The accurate assessment of pigmented skin lesions, especially in pediatric settings, is challenging even for pigmented lesion experts.1 The current gold standard of visual assessment paired with histopathology combines two diagnostic modalities that both rely on image and pattern recognition. Inherently, image and pattern recognition are subjective leading to inter and intra-observer discrepancies that may impact how pigmented skin lesions are managed and how plans for treatment and follow-up are devised. Improved diagnostic aides and options are desirable.2-4 Furthermore, it is increasingly recognized that the way a pigmented lesion looks either clinically or under the microscope, is heavily influenced by changes in gene expression patterns that themselves are caused by mutations (in case of pigmented lesions most often acquired in a series of events as a consequence of UV damage).5 Even intricate assessments of morphological features by dermoscopy or confocal microscopy, while without doubt beneficial in the hands of trained experts, are indirect and preceded by changes that may provide superior assessment if easy ways can be found to determine their nature.6 Our team recently validated a molecular dermatology gene expression platform using adhesive patches to non-invasively collect skin samples. LINC (long intergeneic non-coding RNA 518) and/or PRAME (preferentially expressed antigen in melanoma) gene expression in adult patients differentiates primary melanomas from atypical nevi and other pigmented lesions with a NPV of over 99%, a sensitivity of 91% and a specificity of 69% to support clinicians with the management of difficult to assess pigmented lesions.2 Board certified dermatologists and pigmented lesion experts who use LINC/PRAME gene expression to help guide the management of pigmented lesions, surgically biopsy about half as often while missing fewer melanomas.3 The study presented here addresses frequent questions from clinicians who use the test described above and who wanted to know, how Spitz nevi in children and young adults, a group of pigmented skin lesions frequently very similar in morphological appearance to primary cutaneous melanomas and therefore notoriously difficult to assess,1 compare to melanomas and pediatric common nevi at the gene expression level.

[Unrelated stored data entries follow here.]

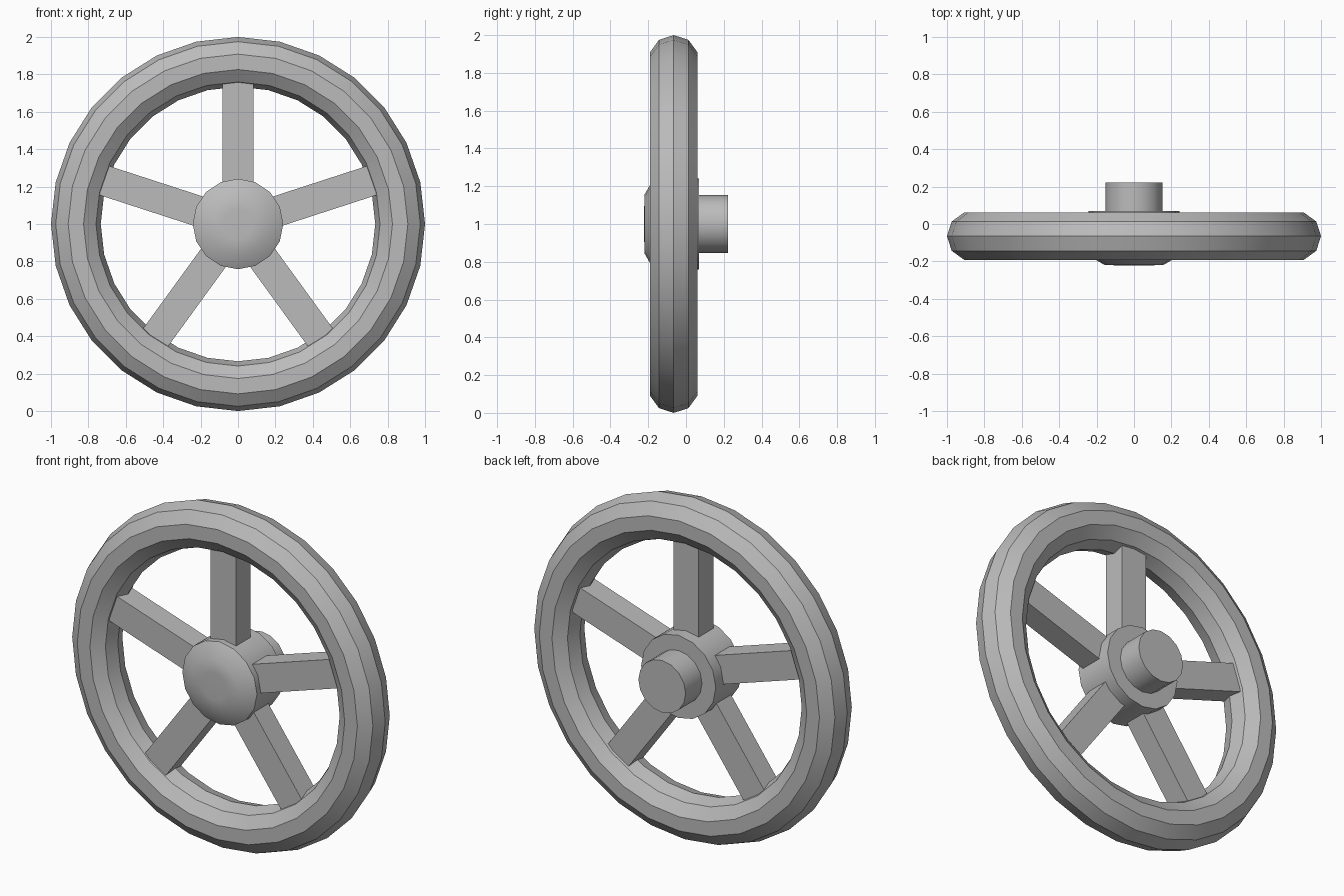
import bpy, bmesh, math
from mathutils import Matrix, Vector

if "Cube" in bpy.data.objects:
    bpy.data.objects.remove(bpy.data.objects["Cube"])

grey = bpy.data.materials.new("plain_grey")
grey.diffuse_color = (0.5, 0.5, 0.5, 1)
grey.use_nodes = True
grey.node_tree.nodes["Principled BSDF"].inputs["Base Color"].default_value = grey.diffuse_color


def finish(name, bm):
    bmesh.ops.recalc_face_normals(bm, faces=bm.faces)
    mesh = bpy.data.meshes.new(name)
    bm.to_mesh(mesh)
    bm.free()
    mesh.materials.append(grey)
    obj = bpy.data.objects.new(name, mesh)
    bpy.context.collection.objects.link(obj)
    obj.location.z = 1
    bpy.ops.object.select_all(action='DESELECT')
    obj.select_set(True)
    bpy.context.view_layer.objects.active = obj
    bpy.ops.object.shade_smooth_by_angle(angle=math.radians(34))
    return obj


def lathe(name, profile, sides, closed=False):
    """Turn (radius, y) points around the y axis."""
    bm = bmesh.new()
    verts = [bm.verts.new((r, y, 0)) for r, y in profile]
    pairs = list(zip(verts, verts[1:]))
    if closed:
        pairs.append((verts[-1], verts[0]))
    edges = [bm.edges.new(p) for p in pairs]
    bmesh.ops.spin(bm, geom=verts + edges, cent=(0, 0, 0), axis=(0, 1, 0),
                   angle=math.tau, steps=sides, use_merge=False)
    bmesh.ops.remove_doubles(bm, verts=bm.verts, dist=1e-4)
    return finish(name, bm)


# Ten-sided rim
steps = [math.tau * i / 10 for i in range(10)]
lathe("rim", [(0.867 + 0.133 * math.cos(a), -0.065 + 0.133 * math.sin(a)) for a in steps],
      28, closed=True)

# Hub with shallow domed front
lathe("hub", [(0, -0.222), (0.08, -0.2215), (0.157, -0.219), (0.242, -0.17),
              (0.242, 0.07), (0, 0.07)], 16)

# Shaft stub at the back
lathe("shaft", [(0, 0.0), (0.153, 0.0), (0.153, 0.222), (0, 0.222)], 16)

# Five square spokes
for i in range(5):
    bm = bmesh.new()
    bmesh.ops.create_cube(bm, size=1)
    bmesh.ops.scale(bm, vec=Vector((0.164, 0.135, 0.65)), verts=bm.verts)
    bmesh.ops.translate(bm, vec=Vector((0, -0.068, 0.475)), verts=bm.verts)
    bmesh.ops.rotate(bm, cent=(0, 0, 0), matrix=Matrix.Rotation(math.tau * i / 5, 3, 'Y'),
                     verts=bm.verts)
    finish(f"spoke_{i + 1}", bm)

MATERIALS AND METHODS
Study Subjects and Tissue Block SamplesThe 23 subjects in this archival study were male (n=9) and female (n=14) patients (median age 12) with histopathologically confirmed pigmented lesions (pediatric melanomas and